* Source information *
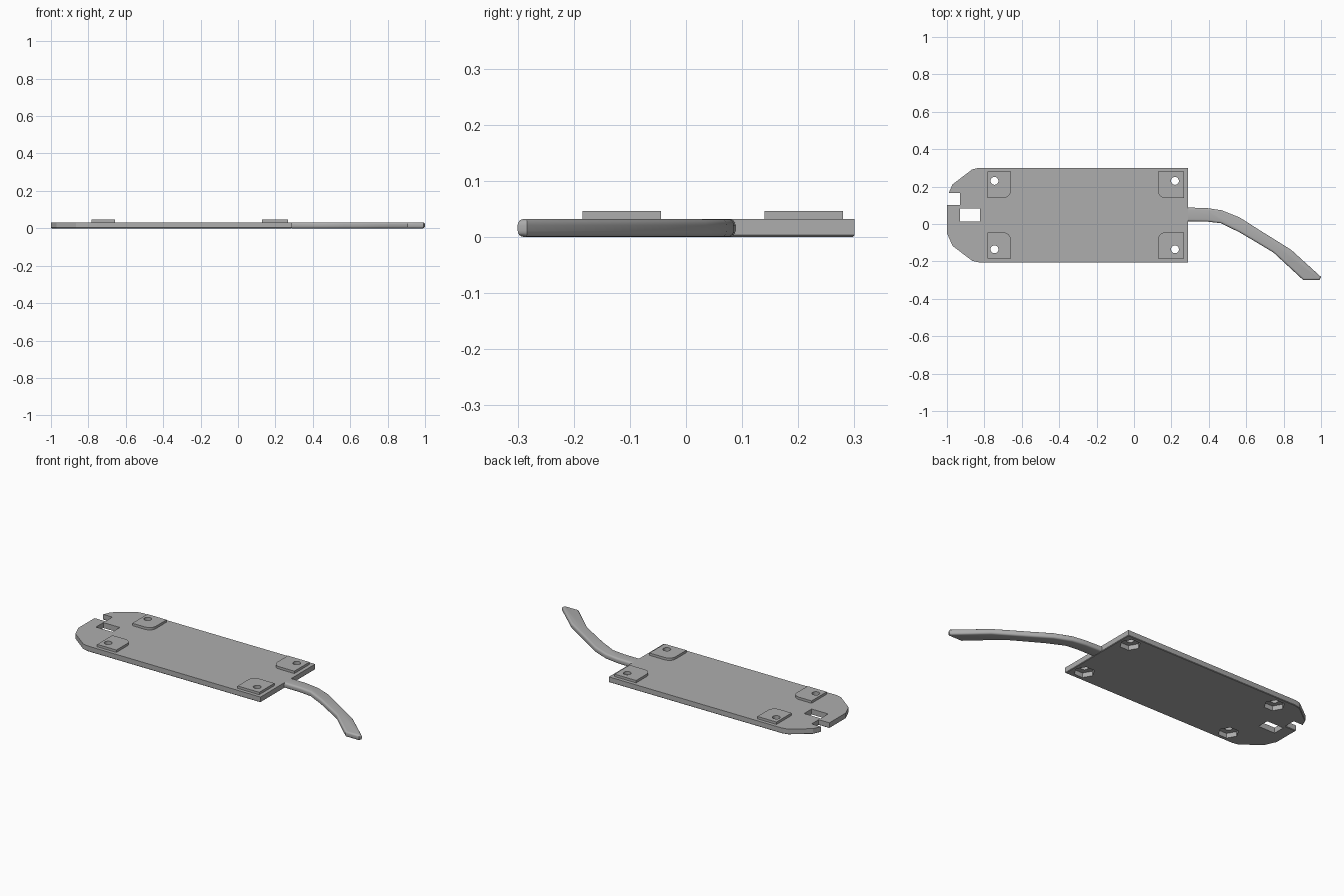
import bpy, bmesh, math
from mathutils import Vector

cube = bpy.data.objects.get("Cube")
if cube:
    bpy.data.objects.remove(cube, do_unlink=True)

PLATE_TOP = 0.032
PAD_TOP = 0.046
MID_Y = 0.0475       # centre line of the plate
END_X = 0.289        # plate end where the handle joins

gray = bpy.data.materials.new("plain gray")
gray.use_nodes = True
color = (0.42, 0.42, 0.42, 1)
gray.diffuse_color = color
gray.node_tree.nodes["Principled BSDF"].inputs["Base Color"].default_value = color


def prisms(name, outlines, z0, z1):
    """Extrude one or more closed outlines into a single object."""
    bm = bmesh.new()
    for outline in outlines:
        face = bm.faces.new([bm.verts.new((x, y, z0)) for x, y in outline])
        up = bmesh.ops.extrude_face_region(bm, geom=[face])["geom"]
        bmesh.ops.translate(bm, vec=(0, 0, z1 - z0),
                            verts=[v for v in up if isinstance(v, bmesh.types.BMVert)])
    bmesh.ops.recalc_face_normals(bm, faces=bm.faces)
    mesh = bpy.data.meshes.new(name)
    bm.to_mesh(mesh)
    bm.free()
    obj = bpy.data.objects.new(name, mesh)
    bpy.context.collection.objects.link(obj)
    mesh.materials.append(gray)
    return obj


def bevel_rims(obj, width, segments, keep):
    """Round the horizontal rim edges chosen by the keep rule."""
    bm = bmesh.new()
    bm.from_mesh(obj.data)
    edges = [e for e in bm.edges
             if abs(e.verts[0].co.z - e.verts[1].co.z) < 1e-5 and keep(e)]
    bmesh.ops.bevel(bm, geom=edges, offset=width, segments=segments,
                    profile=0.5, affect='EDGES', clamp_overlap=True)
    bm.to_mesh(obj.data)
    bm.free()


def cut(obj, cutter):
    mod = obj.modifiers.new("cut", 'BOOLEAN')
    mod.operation = 'DIFFERENCE'
    mod.solver = 'EXACT'
    mod.object = cutter
    bpy.context.view_layer.objects.active = obj
    bpy.ops.object.modifier_apply(modifier=mod.name)


def ring(cx, cy, r, n):
    return [(cx + r * math.cos(math.tau * i / n),
             cy + r * math.sin(math.tau * i / n)) for i in range(n)]


def smooth(obj, degrees):
    bpy.ops.object.select_all(action='DESELECT')
    obj.select_set(True)
    bpy.context.view_layer.objects.active = obj
    bpy.ops.object.shade_smooth_by_angle(angle=math.radians(degrees))


# Base plate with rounded nose and an open notch
nose = [(-0.83, 0.30), (-0.865, 0.292), (-0.97, 0.212), (-0.99, 0.167)]
lower_nose = [(x, 2 * MID_Y - y) for x, y in reversed(nose)]
lower_nose[0] = (-1.0, -0.05)
plate = prisms("base_plate", [
    [(END_X, 0.30)] + nose
    + [(-0.93, 0.167), (-0.93, 0.102), (-1.0, 0.102)]
    + lower_nose + [(END_X, -0.205)]], 0, PLATE_TOP)
bevel_rims(plate, 0.003, 1, lambda e: e.verts[0].co.z < 1e-5)

# Corner pads, each with its inner corner rounded
holes = [(x, MID_Y + s * 0.183) for x in (-0.746, 0.219) for s in (-1, 1)]
pads = []
for side, x_out, x_in in (("right", -0.782, -0.658), ("left", 0.267, 0.127)):
    for end, s in (("front", -1), ("back", 1)):
        y_out, y_in, r = MID_Y + s * 0.232, MID_Y + s * 0.092, 0.04
        dx = math.copysign(r, x_in - x_out)
        arc = []
        for i in range(5):
            a = math.pi / 2 * i / 4
            arc.append((x_in - dx + dx * math.cos(a), y_in + s * r * (1 - math.sin(a))))
        outline = [(x_out, y_in), (x_out, y_out), (x_in, y_out)] + arc
        pads.append(prisms(f"{end}_{side}_pad", [outline], PLATE_TOP, PAD_TOP))

# Screw holes, hexagonal nut recesses and the square slot
bolt_cutter = prisms("bolt_cutter", [ring(x, y, 0.021, 24) for x, y in holes], -0.1, 0.1)
nut_cutter = prisms("nut_cutter", [ring(x, y, 0.055, 6) for x, y in holes], -0.1, 0.027)
slot_cutter = prisms("slot_cutter", [[(-0.93, 0.014), (-0.823, 0.014),
                                      (-0.823, 0.083), (-0.93, 0.083)]], -0.1, 0.1)
for cutter in (nut_cutter, bolt_cutter, slot_cutter):
    cut(plate, cutter)
for pad in pads:
    cut(pad, bolt_cutter)
    smooth(pad, 25)
for cutter in (nut_cutter, bolt_cutter, slot_cutter):
    bpy.data.objects.remove(cutter, do_unlink=True)
smooth(plate, 20)

# Curved handle with rounded rims
upper = [(END_X, 0.088), (0.39, 0.085), (0.47, 0.073), (0.565, 0.035),
         (0.67, -0.032), (0.84, -0.138), (1.0, -0.283)]
lower = [(0.992, -0.30), (0.905, -0.30), (0.745, -0.152), (0.655, -0.098),
         (0.565, -0.045), (0.465, 0.004), (0.39, 0.013), (END_X, 0.014)]
handle = prisms("curved_handle", [upper + lower], 0, PLATE_TOP)
bevel_rims(handle, 0.011, 4,
           lambda e: not all(v.co.x < END_X + 1e-4 for v in e.verts))
smooth(handle, 35)
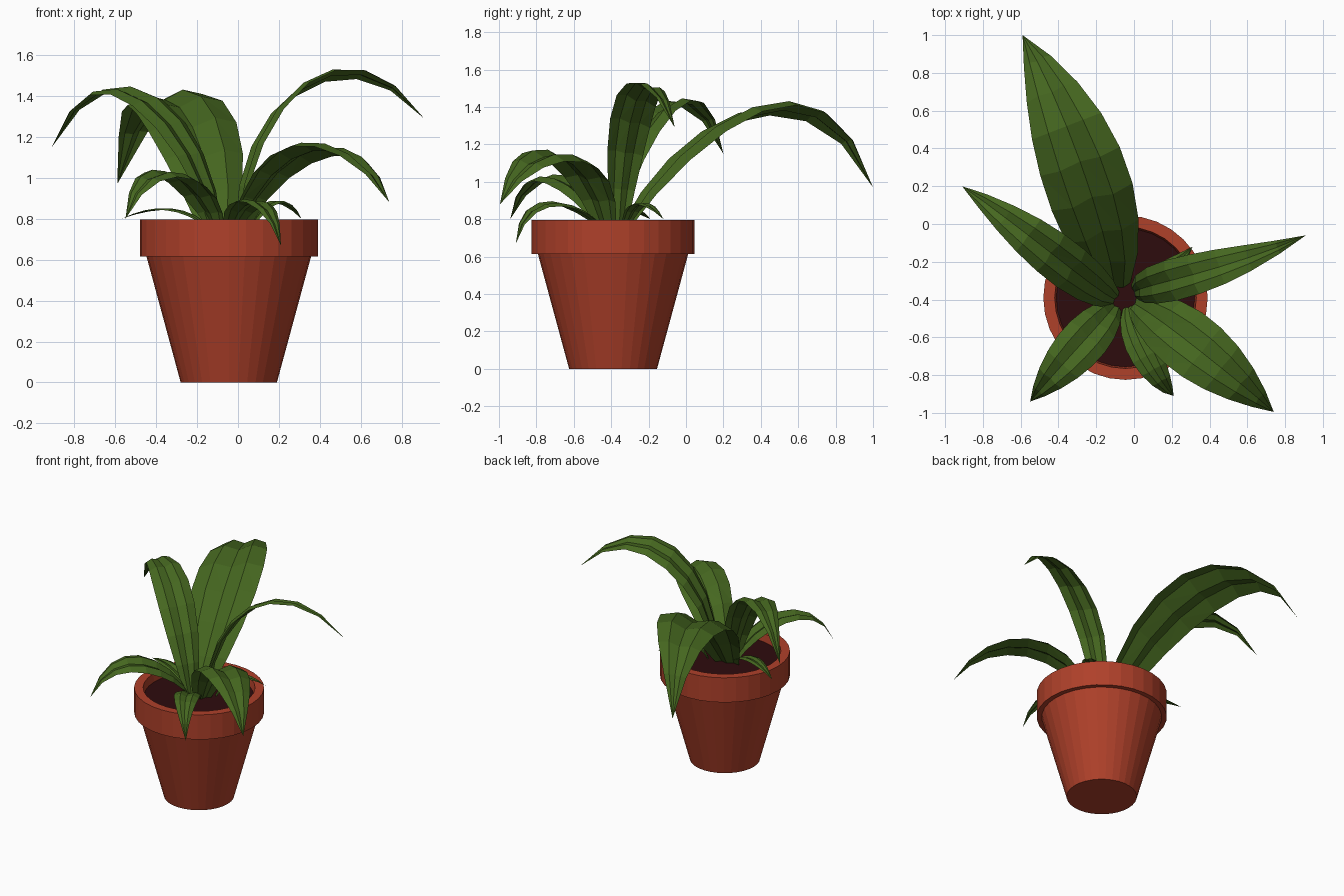
import bpy, bmesh, math
from mathutils import Vector

if "Cube" in bpy.data.objects:
    bpy.data.objects.remove(bpy.data.objects["Cube"])


def material(name, rgb):
    m = bpy.data.materials.new(name)
    m.diffuse_color = (*rgb, 1)
    m.use_nodes = True
    m.node_tree.nodes["Principled BSDF"].inputs["Base Color"].default_value = m.diffuse_color
    return m


TERRACOTTA = material("terracotta", (0.43, 0.052, 0.023))
SOIL = material("dark soil", (0.027, 0.0035, 0.004))
GREEN = material("leaf green", (0.06, 0.135, 0.014))


def finish(bm, name, mat, location=(0, 0, 0)):
    me = bpy.data.meshes.new(name)
    bm.to_mesh(me)
    bm.free()
    me.materials.append(mat)
    ob = bpy.data.objects.new(name, me)
    ob.location = location
    bpy.context.collection.objects.link(ob)
    return ob


def lathe(name, profile, mat, location, sides=32):
    """Spin an (r, z) profile around z; points with r = 0 close the ends."""
    bm = bmesh.new()
    rings = []
    for r, z in profile:
        if r == 0:
            rings.append([bm.verts.new((0, 0, z))] * sides)
        else:
            rings.append([bm.verts.new((r * math.cos(2 * math.pi * i / sides),
                                        r * math.sin(2 * math.pi * i / sides), z))
                          for i in range(sides)])
    for a, b in zip(rings, rings[1:]):
        for i in range(sides):
            j = (i + 1) % sides
            bm.faces.new(list(dict.fromkeys((a[i], a[j], b[j], b[i]))))
    bmesh.ops.recalc_face_normals(bm, faces=bm.faces)
    return finish(bm, name, mat, location)


def along(points, t):
    """Cubic curve passing through four points at t = 0, 1/3, 2/3, 1."""
    knots = (0, 1 / 3, 2 / 3, 1)
    out = Vector((0, 0, 0))
    for i, p in enumerate(points):
        w = 1.0
        for j, k in enumerate(knots):
            if j != i:
                w *= (t - k) / (knots[i] - k)
        out += w * Vector(p)
    return out


def leaf(name, width, bank, *points, steps=8, cols=4):
    """Arching pleated blade that swells in the middle and ends in a point."""
    bm = bmesh.new()
    chord = (Vector(points[-1]) - Vector(points[0])).normalized()
    rows = []
    for s in range(steps):
        t = s / steps
        c = along(points, t)
        tan = (along(points, t + 0.01) - along(points, t - 0.01)).normalized()
        head = tan + chord * 0.6
        side = Vector((-head.y, head.x, 0)).normalized()
        side.z = bank * min(1, 2 * t)
        side.normalize()
        up = tan.cross(side).normalized()
        w = width * math.sin(math.pi * (0.12 + 0.88 * t))
        rows.append([bm.verts.new(c + side * w * (k / cols - 0.5)
                                  + up * w * (0.045 if k % 2 else -0.045))
                     for k in range(cols + 1)])
    for a, b in zip(rows, rows[1:]):
        for k in range(cols):
            bm.faces.new((a[k + 1], a[k], b[k], b[k + 1]))
    tip = bm.verts.new(points[-1])
    for k in range(cols):
        bm.faces.new((rows[-1][k + 1], rows[-1][k], tip))
    bmesh.ops.triangulate(bm, faces=bm.faces)
    bmesh.ops.recalc_face_normals(bm, faces=bm.faces)
    # keep the upper side as the front of the blade
    if sum(f.normal.z * f.calc_area() for f in bm.faces) < 0:
        bmesh.ops.reverse_faces(bm, faces=bm.faces)
    return finish(bm, name, GREEN)


# pot with overhanging rim, and the soil inside
CENTRE = (-0.045, -0.39, 0)
lathe("pot", [(0, 0), (0.235, 0), (0.402, 0.615), (0.435, 0.615), (0.435, 0.797),
              (0.375, 0.797), (0.365, 0.73)], TERRACOTTA, CENTRE)
lathe("soil", [(0.368, 0.74), (0, 0.74)], SOIL, CENTRE)

# leaves: maximum width, sideways bank, then base, two points on the way, tip
leaf("leaf_back", 0.46, -0.14, (-0.1, -0.34, 0.74), (-0.2, 0.07, 1.22),
     (-0.385, 0.58, 1.395), (-0.59, 1.0, 0.97))
leaf("leaf_left", 0.25, -0.12, (-0.1, -0.4, 0.74), (-0.29, -0.27, 1.22),
     (-0.6, -0.03, 1.435), (-0.91, 0.2, 1.15))
leaf("leaf_right", 0.23, -0.3, (0.0, -0.36, 0.74), (0.15, -0.31, 1.27),
     (0.5, -0.21, 1.515), (0.91, -0.06, 1.29))
leaf("leaf_front_right", 0.34, -0.15, (0.0, -0.42, 0.74), (0.22, -0.57, 1.08),
     (0.5, -0.79, 1.135), (0.74, -0.995, 0.88))
leaf("leaf_front_left", 0.25, -0.1, (-0.1, -0.43, 0.74), (-0.22, -0.57, 0.955),
     (-0.4, -0.77, 1.02), (-0.55, -0.94, 0.8))
leaf("small_leaf_front", 0.17, -0.1, (-0.03, -0.44, 0.74), (0.02, -0.6, 0.86),
     (0.12, -0.79, 0.87), (0.21, -0.91, 0.67))
leaf("small_leaf_left", 0.1, 0, (-0.12, -0.38, 0.74), (-0.26, -0.33, 0.83),
     (-0.41, -0.27, 0.845), (-0.57, -0.19, 0.8))
leaf("small_leaf_right", 0.11, 0, (0.05, -0.33, 0.74), (0.13, -0.28, 0.86),
     (0.22, -0.21, 0.88), (0.31, -0.12, 0.8))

* Problem *
What is needed is the exact run of lines from the start of the data through the line with "cy + r * math.sin(math.tau", both ends included, minus the pictures.

* Result of the exercise *
import bpy, bmesh, math
from mathutils import Vector

cube = bpy.data.objects.get("Cube")
if cube:
    bpy.data.objects.remove(cube, do_unlink=True)

PLATE_TOP = 0.032
PAD_TOP = 0.046
MID_Y = 0.0475       # centre line of the plate
END_X = 0.289        # plate end where the handle joins

gray = bpy.data.materials.new("plain gray")
gray.use_nodes = True
color = (0.42, 0.42, 0.42, 1)
gray.diffuse_color = color
gray.node_tree.nodes["Principled BSDF"].inputs["Base Color"].default_value = color


def prisms(name, outlines, z0, z1):
    """Extrude one or more closed outlines into a single object."""
    bm = bmesh.new()
    for outline in outlines:
        face = bm.faces.new([bm.verts.new((x, y, z0)) for x, y in outline])
        up = bmesh.ops.extrude_face_region(bm, geom=[face])["geom"]
        bmesh.ops.translate(bm, vec=(0, 0, z1 - z0),
                            verts=[v for v in up if isinstance(v, bmesh.types.BMVert)])
    bmesh.ops.recalc_face_normals(bm, faces=bm.faces)
    mesh = bpy.data.meshes.new(name)
    bm.to_mesh(mesh)
    bm.free()
    obj = bpy.data.objects.new(name, mesh)
    bpy.context.collection.objects.link(obj)
    mesh.materials.append(gray)
    return obj


def bevel_rims(obj, width, segments, keep):
    """Round the horizontal rim edges chosen by the keep rule."""
    bm = bmesh.new()
    bm.from_mesh(obj.data)
    edges = [e for e in bm.edges
             if abs(e.verts[0].co.z - e.verts[1].co.z) < 1e-5 and keep(e)]
    bmesh.ops.bevel(bm, geom=edges, offset=width, segments=segments,
                    profile=0.5, affect='EDGES', clamp_overlap=True)
    bm.to_mesh(obj.data)
    bm.free()


def cut(obj, cutter):
    mod = obj.modifiers.new("cut", 'BOOLEAN')
    mod.operation = 'DIFFERENCE'
    mod.solver = 'EXACT'
    mod.object = cutter
    bpy.context.view_layer.objects.active = obj
    bpy.ops.object.modifier_apply(modifier=mod.name)


def ring(cx, cy, r, n):
    return [(cx + r * math.cos(math.tau * i / n),
             cy + r * math.sin(math.tau * i / n)) for i in range(n)]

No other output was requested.